Stored data:
_ _ _ _ _
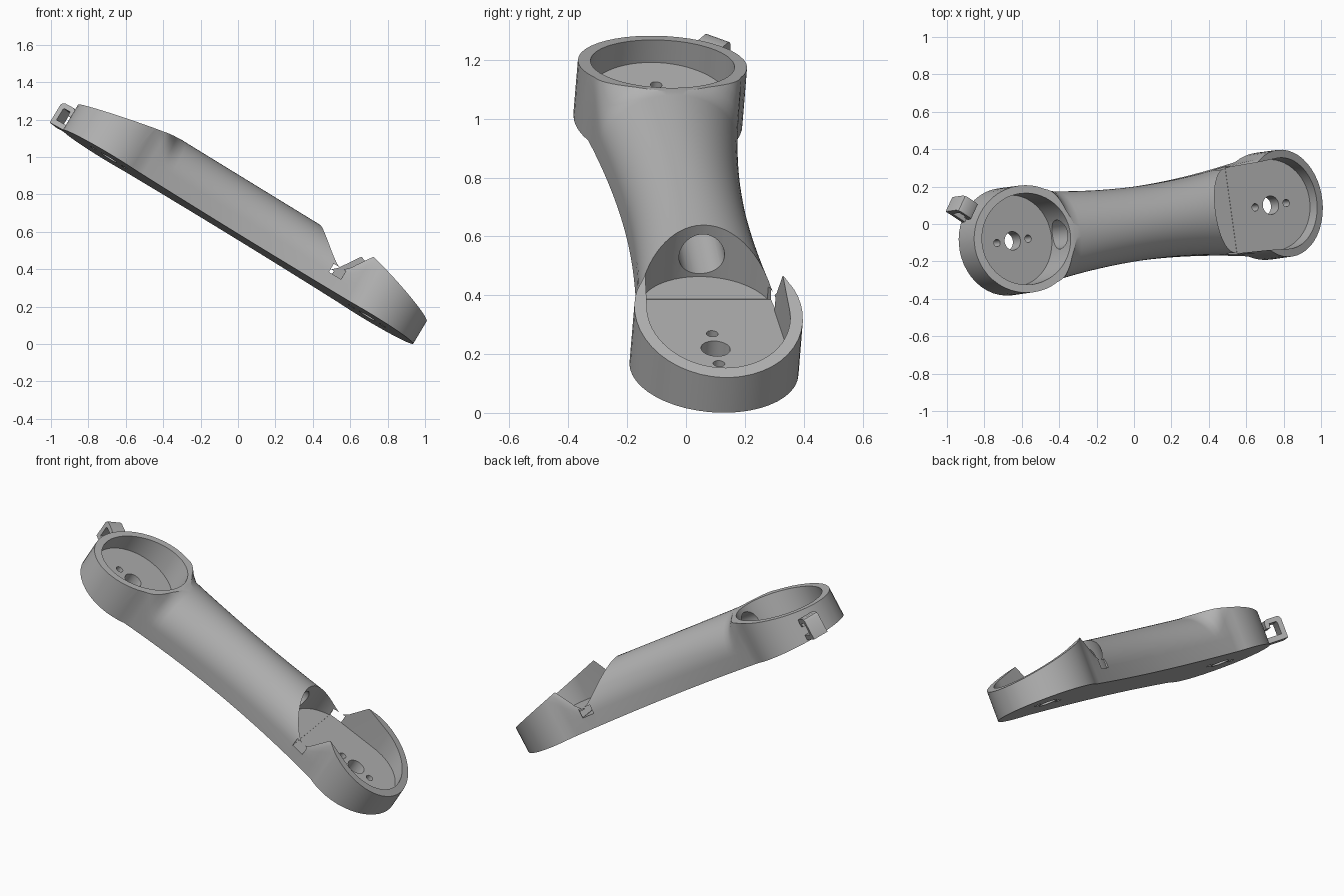
import bpy, bmesh, math
from mathutils import Matrix, Vector

cube = bpy.data.objects.get("Cube")
if cube:
    bpy.data.objects.remove(cube, do_unlink=True)

# Link frame: x along the arm (zero at the low joint), y across, z off the flat base
U = Vector((0.847, 0.117, -0.519)).normalized()
V = Vector((0, 0, 1)).cross(U).normalized()
N = U.cross(V)
FRAME = Matrix((U, V, N)).transposed().to_4x4()
FRAME.translation = (0.69, 0.095, 0.15)

LENGTH, RADIUS = 1.63, 0.288
POCKET, FLOOR = 0.245, 0.08
SPRING, CROWN = 0.085, 0.285

grey = bpy.data.materials.new("plain grey")
grey.use_nodes = True
grey.diffuse_color = (0.45, 0.45, 0.45, 1)
grey.node_tree.nodes["Principled BSDF"].inputs["Base Color"].default_value = (0.45, 0.45, 0.45, 1)


def add_object(name, bm, matrix=FRAME):
    bmesh.ops.recalc_face_normals(bm, faces=bm.faces)
    mesh = bpy.data.meshes.new(name)
    bm.to_mesh(mesh)
    bm.free()
    mesh.materials.append(grey)
    ob = bpy.data.objects.new(name, mesh)
    ob.matrix_world = matrix
    bpy.context.collection.objects.link(ob)
    return ob


def prism(name, points, low, high, matrix=FRAME):
    """Outline in the xy plane pulled from low to high along z."""
    bm = bmesh.new()
    face = bm.faces.new([bm.verts.new((x, y, low)) for x, y in points])
    out = bmesh.ops.extrude_face_region(bm, geom=[face])
    top = [v for v in out["geom"] if isinstance(v, bmesh.types.BMVert)]
    bmesh.ops.translate(bm, verts=top, vec=(0, 0, high - low))
    return add_object(name, bm, matrix)


def arc(cx, r, start, end, steps):
    angles = [math.radians(start + (end - start) * i / steps) for i in range(steps + 1)]
    return [(cx + r * math.cos(a), r * math.sin(a)) for a in angles]


def circle(cx, r, steps=48):
    return arc(cx, r, 0, 360, steps)[:-1]


# Body: arched sections lofted from one round end to the other
def half_width(s):
    d = min(s + LENGTH, -s)
    ring = math.sqrt(max(RADIUS ** 2 - d ** 2, 0))
    if d < 0:
        return ring
    q = abs(s + LENGTH / 2) / (LENGTH / 2)
    return max(ring, 0.198 + 0.08 * q ** 1.9)


def section(s, steps=28):
    w = half_width(s)
    t = min(max(1 - min(s + LENGTH, -s) / 0.28, 0), 1)
    t = t * t * (3 - 2 * t)
    power = 2 / (2 + 8 * t)
    rise = CROWN - SPRING + 0.12 * t
    points = [(s, -w, 0), (s, w, 0)]
    for i in range(steps + 1):
        a = math.pi * i / steps
        c, k = math.cos(a), max(math.sin(a), 0)
        points.append((s, math.copysign(w * abs(c) ** power, c), SPRING + rise * k ** power))
    return points


caps = [RADIUS * math.sin(math.radians(a)) for a in range(0, 88, 8)] + [RADIUS * math.sin(math.radians(86))]
stations = [-LENGTH - c for c in reversed(caps)]
stations += [-LENGTH * (1 - i / 48) for i in range(1, 48)] + caps

bm = bmesh.new()
rings = [[bm.verts.new(p) for p in section(s)] for s in stations]
for a, b in zip(rings, rings[1:]):
    for i in range(len(a)):
        j = (i + 1) % len(a)
        bm.faces.new((a[i], a[j], b[j], b[i]))
bm.faces.new(rings[0])
bm.faces.new(rings[-1])

# Sloping rims at both ends
for point, normal in (((-LENGTH - RADIUS, 0, 0.16), (-0.218, 0, 1)),
                      ((RADIUS, 0, 0.14), (0.293, 0, 1))):
    bmesh.ops.bisect_plane(bm, geom=bm.verts[:] + bm.edges[:] + bm.faces[:],
                           plane_co=point, plane_no=normal, clear_outer=True)
    bmesh.ops.holes_fill(bm, edges=[e for e in bm.edges if e.is_boundary], sides=0)
body = add_object("arm_body", bm)

# Cutters: joint pockets, side notches, wire bore and bolt holes
cutters = [
    prism("high_pocket_cutter", circle(-LENGTH, POCKET, 64), FLOOR, 0.6),
    prism("low_pocket_cutter", arc(0, POCKET, -90, 90, 32) + arc(-0.24, 0.232, 90, 270, 32), FLOOR, 0.6),
    prism("notch_cutter", [(-0.325, -0.4), (-0.25, -0.4), (-0.25, 0.4), (-0.325, 0.4)], FLOOR - 0.002, 0.13),
]
along = FRAME @ Matrix.Translation((0, 0, 0.17)) @ Matrix.Rotation(math.pi / 2, 4, 'Y')
cutters.append(prism("bore_cutter", circle(0, 0.078), -LENGTH, -0.3, along))
for joint in (-LENGTH, 0):
    for offset, r in ((0, 0.05), (-0.098, 0.02), (0.098, 0.02)):
        cutters.append(prism("bolt_cutter", circle(joint + offset, r, 24), -0.1, 0.12))

for cutter in cutters:
    cutter.hide_render = True
    mod = body.modifiers.new(cutter.name, 'BOOLEAN')
    mod.operation, mod.solver, mod.object = 'DIFFERENCE', 'EXACT', cutter

bpy.context.view_layer.update()
graph = bpy.context.evaluated_depsgraph_get()
finished = bpy.data.meshes.new_from_object(body.evaluated_get(graph))
body.modifiers.clear()
body.data = finished
for cutter in cutters:
    bpy.data.objects.remove(cutter, do_unlink=True)

# Cable hook on the high joint, drawn as (outward, up) and pulled sideways
out = Vector((-0.8, 0.6, 0))
up = Vector((0, 0, 1))
hook_frame = Matrix((out, up, out.cross(up))).transposed().to_4x4()
hook_frame.translation = (-LENGTH, 0, 0)
profile = [(0.27, 0.01), (0.4, 0.01), (0.4, 0.12), (0.393, 0.134), (0.38, 0.14), (0.32, 0.14),
           (0.305, 0.134), (0.3, 0.12), (0.3, 0.09), (0.325, 0.09), (0.325, 0.113),
           (0.368, 0.113), (0.372, 0.105), (0.372, 0.04), (0.27, 0.04)]
hook = prism("cable_hook", profile, -0.045, 0.045, FRAME @ hook_frame)

bpy.ops.object.select_all(action='DESELECT')
for ob in (body, hook):
    ob.select_set(True)
bpy.context.view_layer.objects.active = body
bpy.ops.object.shade_smooth_by_angle(angle=math.radians(30))
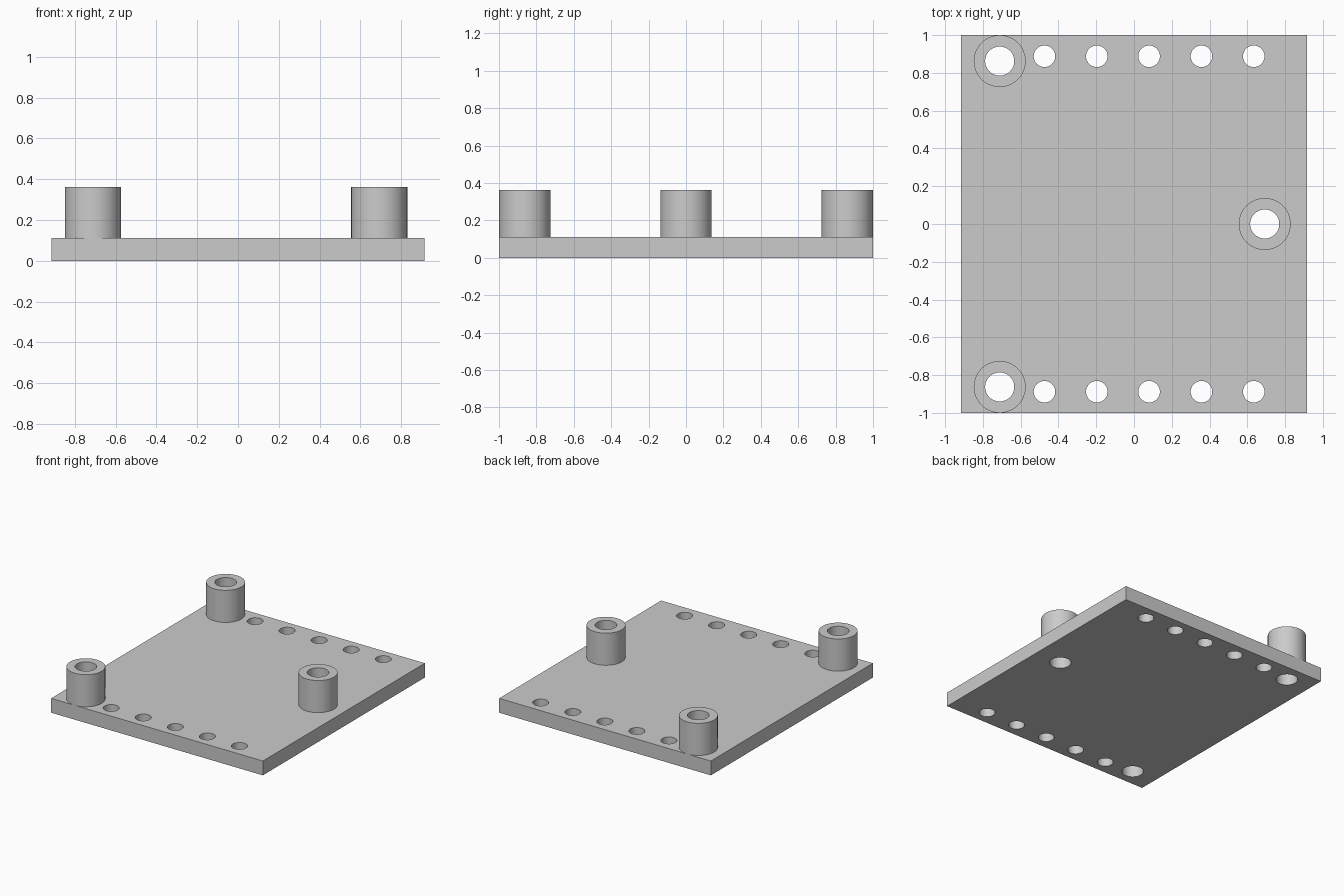
import bpy
import bmesh
import math
from mathutils import Matrix

if "Cube" in bpy.data.objects:
    bpy.data.objects.remove(bpy.data.objects["Cube"], do_unlink=True)

PLATE_X, PLATE_Y, PLATE_T = 1.83, 2.0, 0.112
POST_TOP, POST_R, BORE_R = 0.363, 0.1375, 0.077
HOLE_R, HOLE_Y, HOLE_X0, HOLE_STEP = 0.057, 0.888, -0.474, 0.277
SEGMENTS = 48
POSTS = {
    "front_right_post": (-0.711, -0.8625),
    "back_right_post": (-0.711, 0.8625),
    "left_post": (0.692, 0),
}

grey = bpy.data.materials.new("light_grey")
grey.use_nodes = True
colour = (0.6, 0.6, 0.6, 1)
grey.diffuse_color = colour
grey.node_tree.nodes["Principled BSDF"].inputs["Base Color"].default_value = colour


def make_object(name, bm):
    mesh = bpy.data.meshes.new(name)
    bmesh.ops.recalc_face_normals(bm, faces=bm.faces)
    bm.to_mesh(mesh)
    bm.free()
    mesh.materials.append(grey)
    obj = bpy.data.objects.new(name, mesh)
    bpy.context.collection.objects.link(obj)
    return obj


def smooth(obj):
    bpy.ops.object.select_all(action="DESELECT")
    obj.select_set(True)
    bpy.context.view_layer.objects.active = obj
    bpy.ops.object.shade_smooth_by_angle(angle=math.radians(30))


def add_cutter(bm, x, y, radius):
    bmesh.ops.create_cone(bm, cap_ends=True, segments=SEGMENTS, radius1=radius,
                          radius2=radius, depth=1, matrix=Matrix.Translation((x, y, 0)))


# Hollow posts: a rectangular wall profile spun around each bore
def make_post(name, x, y):
    bm = bmesh.new()
    profile = [(BORE_R, PLATE_T), (POST_R, PLATE_T), (POST_R, POST_TOP), (BORE_R, POST_TOP)]
    verts = [bm.verts.new((x + r, y, z)) for r, z in profile]
    edges = [bm.edges.new((verts[i - 1], verts[i])) for i in range(len(verts))]
    bmesh.ops.spin(bm, geom=verts + edges, cent=(x, y, 0), axis=(0, 0, 1),
                   angle=math.tau, steps=SEGMENTS, use_merge=True)
    bmesh.ops.remove_doubles(bm, verts=bm.verts, dist=0.0001)
    # The underside sits on the plate, so it is left open
    hidden = [f for f in bm.faces if all(v.co.z < PLATE_T + 0.001 for v in f.verts)]
    bmesh.ops.delete(bm, geom=hidden, context="FACES")
    smooth(make_object(name, bm))


for post_name, (px, py) in POSTS.items():
    make_post(post_name, px, py)

# Base plate
bm = bmesh.new()
bmesh.ops.create_cube(bm, size=1)
bmesh.ops.scale(bm, vec=(PLATE_X, PLATE_Y, PLATE_T), verts=bm.verts)
bmesh.ops.translate(bm, vec=(0, 0, PLATE_T / 2), verts=bm.verts)
plate = make_object("base_plate", bm)

# Cutters: post bores and two rows of small holes
bm = bmesh.new()
for px, py in POSTS.values():
    add_cutter(bm, px, py, BORE_R)
for side in (-1, 1):
    for i in range(5):
        add_cutter(bm, HOLE_X0 + i * HOLE_STEP, side * HOLE_Y, HOLE_R)
cutter = make_object("hole_cutter", bm)
cutter.hide_render = True

cut = plate.modifiers.new("holes", "BOOLEAN")
cut.operation = "DIFFERENCE"
cut.solver = "EXACT"
cut.object = cutter
bpy.context.view_layer.objects.active = plate
bpy.ops.object.modifier_apply(modifier=cut.name)
bpy.data.objects.remove(cutter, do_unlink=True)
smooth(plate)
_ _ _ _ _
PROBLEM DESCRIPTION:
Print again, exactly, the lines of the records above from the first line through the line with "grey.diffuse_color = (0.45, 0.45, 0.45, 1)". No pictures.

RESULT FOR THIS TASK:
import bpy, bmesh, math
from mathutils import Matrix, Vector

cube = bpy.data.objects.get("Cube")
if cube:
    bpy.data.objects.remove(cube, do_unlink=True)

# Link frame: x along the arm (zero at the low joint), y across, z off the flat base
U = Vector((0.847, 0.117, -0.519)).normalized()
V = Vector((0, 0, 1)).cross(U).normalized()
N = U.cross(V)
FRAME = Matrix((U, V, N)).transposed().to_4x4()
FRAME.translation = (0.69, 0.095, 0.15)

LENGTH, RADIUS = 1.63, 0.288
POCKET, FLOOR = 0.245, 0.08
SPRING, CROWN = 0.085, 0.285

grey = bpy.data.materials.new("plain grey")
grey.use_nodes = True
grey.diffuse_color = (0.45, 0.45, 0.45, 1)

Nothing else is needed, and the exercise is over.